"Several years ago, I attended my son’s freshman orientation at Belmont University. He was headed into the Music Business program. During the parent’s session, one mother raised her hand and asked (In all seriousness) “So, if my daughter gets a songwriting degree from Belmont, she is pretty much guaranteed a slot on Music Row, right?” The Dean of the School of Music stood in stunned silence for a moment. Then, he said “No, getting a degree in songwriting doesn’t mean you are a great songwriter any more than a degree in art says that you are a great artist.” The woman then commented under her breath, “$120,000 is a lot to pay with no guarantees”.
I’d like to reinforce the concept of asymmetric risk that songwriting or pretty much any other artistic pursuit brings – the relative number of hits to misses is astronomical. A particular song’s or artist’s ‘success’ is massively unpredictable. A so-called ‘normal’ job has one very appealing feature: your effort is directly proportionate to the reward you receive. If you’re a plumber, the more taps you fix, the more cash you earn. The flipside is that there’s a limit to how much money you can make - you can only fix so many taps in a day. You have to physically be there to fix the taps, but also, no one is really going to argue too much about the right way to fix a tap, or what a great tap is, or how great taps have influenced you since your adolescence or what tap was pouring when you had your first kiss! Taps and their repair are clearly definable. A tap works or doesn't so once taught, most anyone could fix a tap who completes the training.
A particularly great tap
This is what risk analyst and author Nassim Taleb calls a ‘non-scalable’ career. Richard Meadows outlines this clearly in his article The Barbell Strategy: How Not to Be a Starving Artist. Here, he explains, a baker can only bake so many loaves of bread on a particular shift. Artists, including songwriters, have no such upper bounds. Something idea-based can be sold over and over again with almost no extra time or effort. It can potentially be 'infinitely scalable.' Your debut album might sell 10 copies (three of which your mum bought) or 10 million, but the amount of work that went into recording may be just the same. Unlike getting a medical degree or a plumber’s trade certificate, there’s no set career pathway to a stable lifelong income guaranteed by learning about anything about songwriting.
So, just being musically literate and knowledgable about songwriting won’t necessarily mean you’ll be able to write a sure fire hit each week. This is why these dream crusher sentences fall out of your parents’ or partners’ mouths when you say you want to pursue songwriting more intensively: ‘what’s your back up plan?’, ‘make sure you have a second string to your bow’, ‘don’t give up your day job’ etc etc etc.

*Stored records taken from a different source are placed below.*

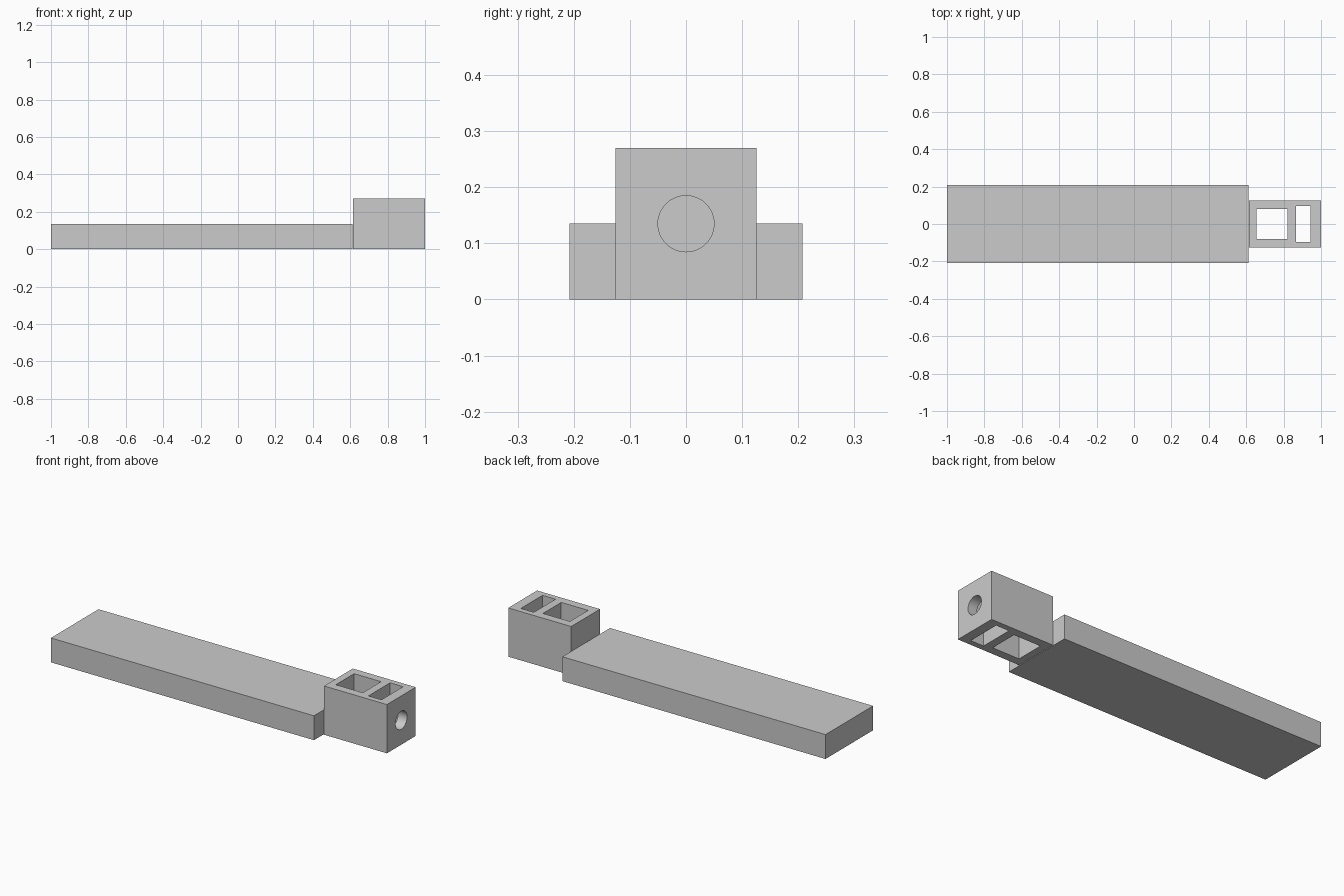
import bpy
import math

cube = bpy.data.objects.get("Cube")
if cube:
    bpy.data.objects.remove(cube, do_unlink=True)

grey = bpy.data.materials.new("light_grey")
grey.use_nodes = True
colour = (0.6, 0.6, 0.6, 1)
grey.diffuse_color = colour
grey.node_tree.nodes["Principled BSDF"].inputs["Base Color"].default_value = colour


def box(name, x0, x1, width, z0, z1):
    """Box between two x and two z positions, centred on y."""
    bpy.ops.mesh.primitive_cube_add(size=1, location=((x0 + x1) / 2, 0, (z0 + z1) / 2))
    obj = bpy.context.object
    obj.name = name
    obj.scale = (x1 - x0, width, z1 - z0)
    bpy.ops.object.transform_apply(location=False, rotation=False)
    obj.data.materials.append(grey)
    return obj


def cut(target, cutter):
    """Subtract a hidden cutter from the target."""
    cutter.hide_render = True
    cutter.hide_viewport = True
    cutter.display_type = 'WIRE'
    mod = target.modifiers.new(cutter.name, 'BOOLEAN')
    mod.operation = 'DIFFERENCE'
    mod.solver = 'EXACT'
    mod.object = cutter


# Long flat plate and the taller block at its end
plate = box("base_plate", -1, 0.611, 0.416, 0, 0.135)
block = box("end_block", 0.615, 1, 0.252, 0, 0.27)

# Two rectangular openings running through the block from top to bottom
pocket = box("large_opening_cutter", 0.655, 0.82, 0.16, -0.1, 0.4)
slot = box("narrow_slot_cutter", 0.865, 0.945, 0.19, -0.1, 0.4)

# Round hole from the end face into the narrow slot
bpy.ops.mesh.primitive_cylinder_add(vertices=48, radius=0.05, depth=0.2,
                                    location=(1.005, 0, 0.135),
                                    rotation=(0, math.pi / 2, 0))
bore = bpy.context.object
bore.name = "round_hole_cutter"
bore.data.materials.append(grey)
# Keep the tip inside the slot
bore.location.x = 1.01

for cutter in (pocket, slot, bore):
    cut(block, cutter)

# Apply the cuts, then smooth only the round bore
bpy.ops.object.select_all(action='DESELECT')
block.select_set(True)
bpy.context.view_layer.objects.active = block
for mod in list(block.modifiers):
    bpy.ops.object.modifier_apply(modifier=mod.name)
for cutter in (pocket, slot, bore):
    bpy.data.objects.remove(cutter, do_unlink=True)
bpy.ops.object.shade_smooth_by_angle(angle=math.radians(30))
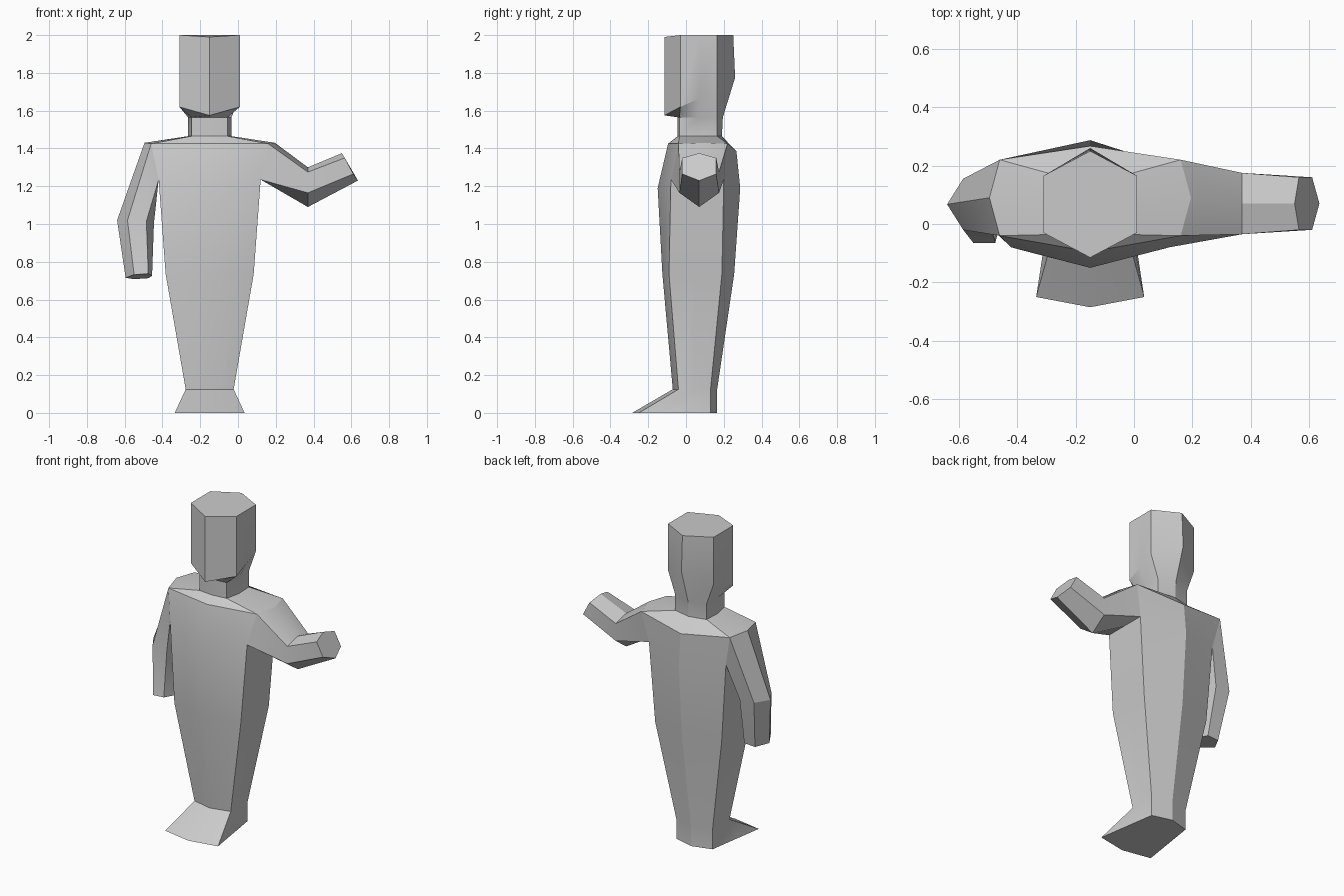
import bpy, bmesh
from math import radians

if "Cube" in bpy.data.objects:
    bpy.data.objects.remove(bpy.data.objects["Cube"])

CX = -0.15  # centre line of the body


def ring(front, side_f, side_b, back, mid=None):
    """Eight points from (y,z) front/back and (half width,y,z) sides."""
    mid = mid or tuple((a + b) / 2 for a, b in zip(side_f, side_b))
    half = [side_f, mid, side_b]
    right = [(CX + w, y, z) for w, y, z in half]
    left = [(CX - w, y, z) for w, y, z in reversed(half)]
    return [(CX, *front)] + right + [(CX, *back)] + left


def loft(name, rings, cap_start=True, cap_end=True, skip=()):
    bm = bmesh.new()
    vs = [[bm.verts.new(p) for p in r] for r in rings]
    n = len(vs[0])
    for i in range(len(vs) - 1):
        for j in range(n):
            if (i, j) in skip:
                continue
            k = (j + 1) % n
            bm.faces.new((vs[i][j], vs[i][k], vs[i + 1][k], vs[i + 1][j]))
    if cap_start:
        bm.faces.new(vs[0][::-1])
    if cap_end:
        bm.faces.new(vs[-1])
    bmesh.ops.recalc_face_normals(bm, faces=bm.faces[:])
    me = bpy.data.meshes.new(name)
    bm.to_mesh(me)
    bm.free()
    ob = bpy.data.objects.new(name, me)
    bpy.context.collection.objects.link(ob)
    bpy.ops.object.select_all(action='DESELECT')
    ob.select_set(True)
    bpy.context.view_layer.objects.active = ob
    bpy.ops.object.shade_smooth_by_angle(angle=radians(25))
    return ob


# robe-like body from foot to neck base, sides left open for the arms
chest = ring((-0.15, 1.19), (0.27, -0.08, 1.235), (0.27, 0.20, 1.235), (0.287, 1.19))
shoulder = ring((-0.095, 1.425), (0.31, -0.04, 1.425), (0.31, 0.22, 1.425),
                (0.267, 1.385), (0.345, 0.09, 1.43))
neck = ring((-0.045, 1.465), (0.095, -0.035, 1.465), (0.11, 0.165, 1.465),
            (0.19, 1.465), (0.115, 0.06, 1.465))
body = [
    ring((-0.285, 0), (0.185, -0.25, 0), (0.127, 0.13, 0), (0.165, 0)),
    ring((-0.07, 0.125), (0.127, -0.04, 0.125), (0.127, 0.13, 0.125), (0.165, 0.125)),
    ring((-0.125, 0.735), (0.233, -0.09, 0.735), (0.233, 0.19, 0.735), (0.255, 0.735)),
    chest, shoulder, neck,
]
loft("body", body, cap_end=False, skip={(3, 1), (3, 2), (3, 5), (3, 6)})

# neck and head
loft("head", [
    neck,
    ring((-0.045, 1.565), (0.095, -0.035, 1.565), (0.11, 0.165, 1.565),
         (0.195, 1.565), (0.115, 0.06, 1.565)),
    ring((-0.115, 1.575), (0.16, -0.03, 1.62), (0.16, 0.165, 1.705), (0.26, 1.775)),
    ring((-0.115, 1.99), (0.16, -0.03, 2.0), (0.16, 0.165, 2.0), (0.25, 2.0)),
], cap_start=False)


def socket(f, m, b):
    """Hexagonal arm opening: top, front upper, front lower, bottom, back lower, back upper."""
    return [shoulder[m], shoulder[f], chest[f], chest[m], chest[b], shoulder[b]]


def hexagon(top, upper, lower, bottom, y0, y1):
    """Arm section from (x,z) corners; y0 and y1 are the front and back."""
    ym = (y0 + y1) / 2
    pt = lambda c, y: (c[0], y, c[1])
    return [pt(top, ym), pt(upper, y0), pt(lower, y0),
            pt(bottom, ym), pt(lower, y1), pt(upper, y1)]


# raised arm
loft("raised_arm", [
    socket(1, 2, 3),
    hexagon((0.37, 1.30), (0.37, 1.275), (0.37, 1.165), (0.37, 1.09), -0.035, 0.175),
    hexagon((0.55, 1.375), (0.565, 1.35), (0.61, 1.265), (0.635, 1.23), -0.02, 0.16),
], cap_start=False)

# hanging arm, the hand tilted slightly forward
hand = hexagon((-0.595, 0.715), (-0.55, 0.72), (-0.475, 0.725), (-0.455, 0.725), -0.065, 0.095)
hand = [(x, y, z - (y - 0.015) * 0.15) for x, y, z in hand]
loft("hanging_arm", [
    socket(7, 6, 5),
    hexagon((-0.64, 1.02), (-0.585, 1.02), (-0.485, 1.015), (-0.445, 1.005), -0.02, 0.155),
    hand,
], cap_start=False)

I’m sure there are many more you’ve come across!
However, maintaining a positive approach, spending time doing what you love and developing your own creative plans and goals will certainly help you bring your songs to life. As does enjoying the company and support of like-minded souls, rather than feeling like you’re working in isolation. Figuring out your own ‘risk level’ will help you move forward with your songs at a pace you determine.
Talk more soon
ps download my free article here on more ways to mitigate the dream crusher vibe!
pps if you want to get started moving with your songs, come to this workshop May 17-19
Hi, I'm Charlotte Yates and I can help you get better at writing songs.